, Volume 45, Issue 1, pp 93–98

Litter N-content influences soil millipede abundance, species richness and feeding preferences in a semi-evergreen dry forest of Guadeloupe (Lesser Antilles)

  • Gladys Loranger-Merciris
  • Daniel Imbert
  • France Bernhard-Reversat
  • Patrick Lavelle
  • Jean-François Ponge
Short Communication

DOI: 10.1007/s00374-008-0321-3

Cite this article as:
Loranger-Merciris, G., Imbert, D., Bernhard-Reversat, F. et al. Biol Fertil Soils (2008) 45: 93. doi:10.1007/s00374-008-0321-3

Abstract

Despite the impact of soil millipedes on litter fragmentation in tropical forests, there have been few studies dealing with factors determining their habitat preference in these ecosystems. In a natural secondary dry forest of Guadeloupe on Leptosol, two complementary studies were carried out in order to test the hypothesis that litter N-content strongly influences millipede distribution. Millipede abundance and species richness were described in the field under two tree species, Bursera simaruba and Pisonia subcordata, and were related to the chemical characteristics of their foliage. In addition, a laboratory experiment was done in order to assess millipede feeding preferences regarding the chemical characteristics of leaves from various species. Millipede abundance and species richness were significantly higher under P. subcordata than under B. simaruba, probably due to the higher N content of P. subcordata leaves. Moreover, millipedes fed preferentially on N-rich leaves. The present study confirms that there was a close correlation between the preferred food, its chemical composition and the local distribution of millipede populations.

Keywords

DiplopodaDry tropical forestFeeding preferencesLitter qualitySingle tree effect

Copyright information

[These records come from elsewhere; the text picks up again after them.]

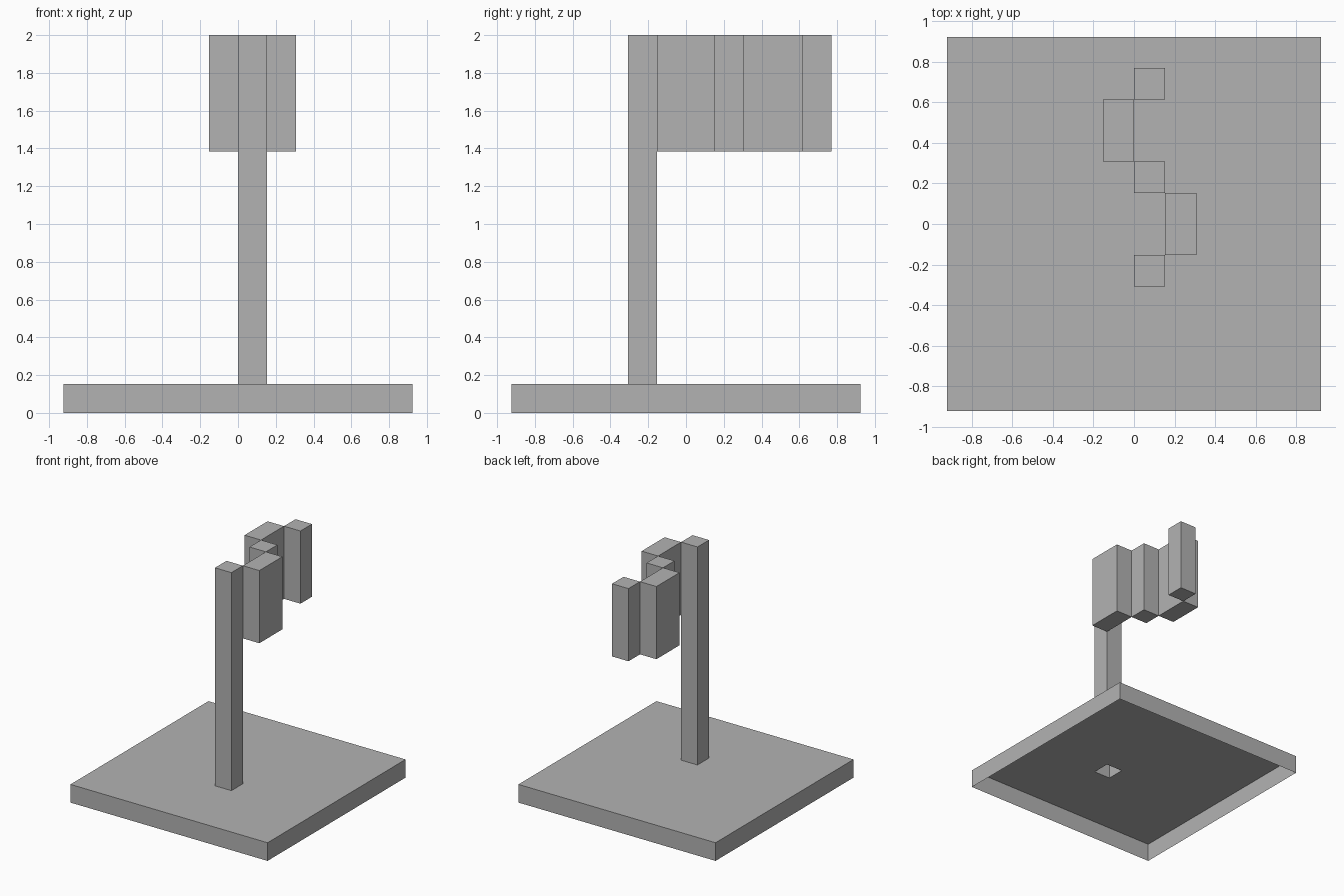
import bpy
import bmesh
from mathutils import Matrix, Vector

cube = bpy.data.objects.get("Cube")
if cube:
    bpy.data.objects.remove(cube, do_unlink=True)

U = 2 / 13  # one block of the model's grid

grey = bpy.data.materials.new("plain grey")
grey.use_nodes = True
colour = (0.45, 0.45, 0.45, 1)
grey.diffuse_color = colour
grey.node_tree.nodes["Principled BSDF"].inputs["Base Color"].default_value = colour


def block(low, high):
    """Box mesh between two grid corners."""
    low, high = Vector(low) * U, Vector(high) * U
    bm = bmesh.new()
    place = Matrix.Translation((low + high) / 2) @ Matrix.Diagonal((*(high - low), 1))
    bmesh.ops.create_cube(bm, size=1, matrix=place)
    return bm


def remove_faces(bm, rule):
    bm.normal_update()
    faces = [f for f in bm.faces if rule(f)]
    bmesh.ops.delete(bm, geom=faces, context="FACES")


def finish(name, bm):
    mesh = bpy.data.meshes.new(name)
    bm.to_mesh(mesh)
    bm.free()
    mesh.materials.append(grey)
    bpy.context.collection.objects.link(bpy.data.objects.new(name, mesh))


# Base: open underneath, with a square hole below the hollow pole
base = block((-6, -6, 0), (6, 6, 1))
remove_faces(base, lambda f: f.normal.z < -0.5)
for axis, cuts in (("X", (0, 1)), ("Y", (-2, -1))):
    normal = Vector((axis == "X", axis == "Y", 0))
    for cut in cuts:
        top = [f for f in base.faces if f.normal.z > 0.5]
        geom = top + list({e for f in top for e in f.edges})
        geom += list({v for f in top for v in f.verts})
        bmesh.ops.bisect_plane(base, geom=geom, plane_co=normal * cut * U, plane_no=normal)
        base.normal_update()
hole = Vector((0.5, -1.5, 1)) * U
remove_faces(base, lambda f: (f.calc_center_median() - hole).length < U / 4)
finish("base", base)

# Pole: hollow, closed at the top
pole = block((0, -2, 1), (1, -1, 13))
remove_faces(pole, lambda f: f.normal.z < -0.5)
finish("pole", pole)

# Flag: blocks zigzagging back from the pole, as (left edge, front, back)
folds = [(1, -1, 1), (0, 1, 2), (-1, 2, 4), (0, 4, 5)]
for i, (x, front, back) in enumerate(folds, 1):
    finish(f"flag_fold_{i}", block((x, front, 9), (x + 1, back, 13)))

© Springer-Verlag 2008

Authors and Affiliations

  • Gladys Loranger-Merciris
    • 1
    • 2
  • Daniel Imbert
    • 2
  • France Bernhard-Reversat
    • 1
  • Patrick Lavelle
    • 1
  • Jean-François Ponge
    • 3
  1. 1.Laboratoire d’Ecologie des Sols Tropicaux, UMR 137 BIOSOLUniversité Pierre et Marie Curie-Paris 6/IRDBondy CedexFrance
  2. 2.Laboratoire de Biologie et de Physiologie Végétales, EA 926 DYNECARUniversité des Antilles et de la GuyanePointe à Pitre CedexFrance
  3. 3.CNRS UMR 7179Muséum National d’Histoire NaturelleBrunoyFrance